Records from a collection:
○ ○ ○ ○ ○

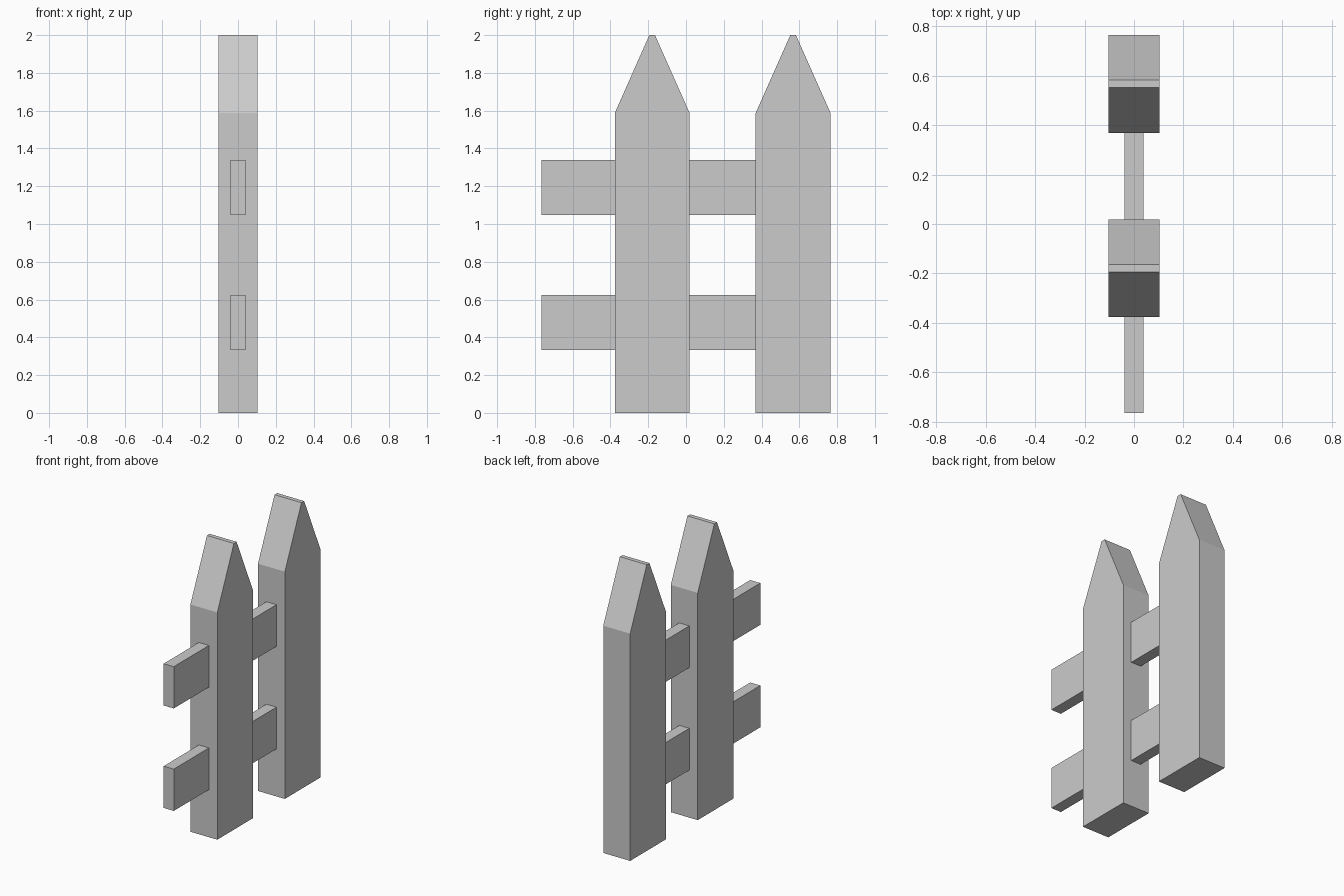
import bpy, bmesh

if "Cube" in bpy.data.objects:
    bpy.data.objects.remove(bpy.data.objects["Cube"])


def prism(name, profile, half_x):
    """Extrude a (y, z) profile symmetrically along x."""
    bm = bmesh.new()
    face = bm.faces.new([bm.verts.new((-half_x, y, z)) for y, z in profile])
    ext = bmesh.ops.extrude_face_region(bm, geom=[face])
    verts = [g for g in ext["geom"] if isinstance(g, bmesh.types.BMVert)]
    bmesh.ops.translate(bm, verts=verts, vec=(2 * half_x, 0, 0))
    bmesh.ops.recalc_face_normals(bm, faces=bm.faces)
    mesh = bpy.data.meshes.new(name)
    bm.to_mesh(mesh)
    bm.free()
    obj = bpy.data.objects.new(name, mesh)
    bpy.context.collection.objects.link(obj)
    return obj


# Pointed pickets with a narrow flat tip
HALF_W, TIP, SHOULDER = 0.198, 0.015, 1.588
for name, y in (("front_picket", -0.179), ("back_picket", 0.567)):
    prism(name, [(y - HALF_W, 0), (y + HALF_W, 0), (y + HALF_W, SHOULDER),
                 (y + TIP, 2), (y - TIP, 2), (y - HALF_W, SHOULDER)], 0.104)

# Horizontal rails, running through the first picket and ending in the second
for name, z in (("lower_rail", 0.332), ("upper_rail", 1.048)):
    prism(name, [(-0.765, z), (0.45, z), (0.45, z + 0.292), (-0.765, z + 0.292)], 0.039)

○ ○ ○ ○ ○

= Goal of the exercise =
The lines to copy run from the one containing "prism(name, [(y - HALF_W, 0), (y" through the last line above. Copy them exactly and include nothing else.

= Exercise answer =
    prism(name, [(y - HALF_W, 0), (y + HALF_W, 0), (y + HALF_W, SHOULDER),
                 (y + TIP, 2), (y - TIP, 2), (y - HALF_W, SHOULDER)], 0.104)

# Horizontal rails, running through the first picket and ending in the second
for name, z in (("lower_rail", 0.332), ("upper_rail", 1.048)):
    prism(name, [(-0.765, z), (0.45, z), (0.45, z + 0.292), (-0.765, z + 0.292)], 0.039)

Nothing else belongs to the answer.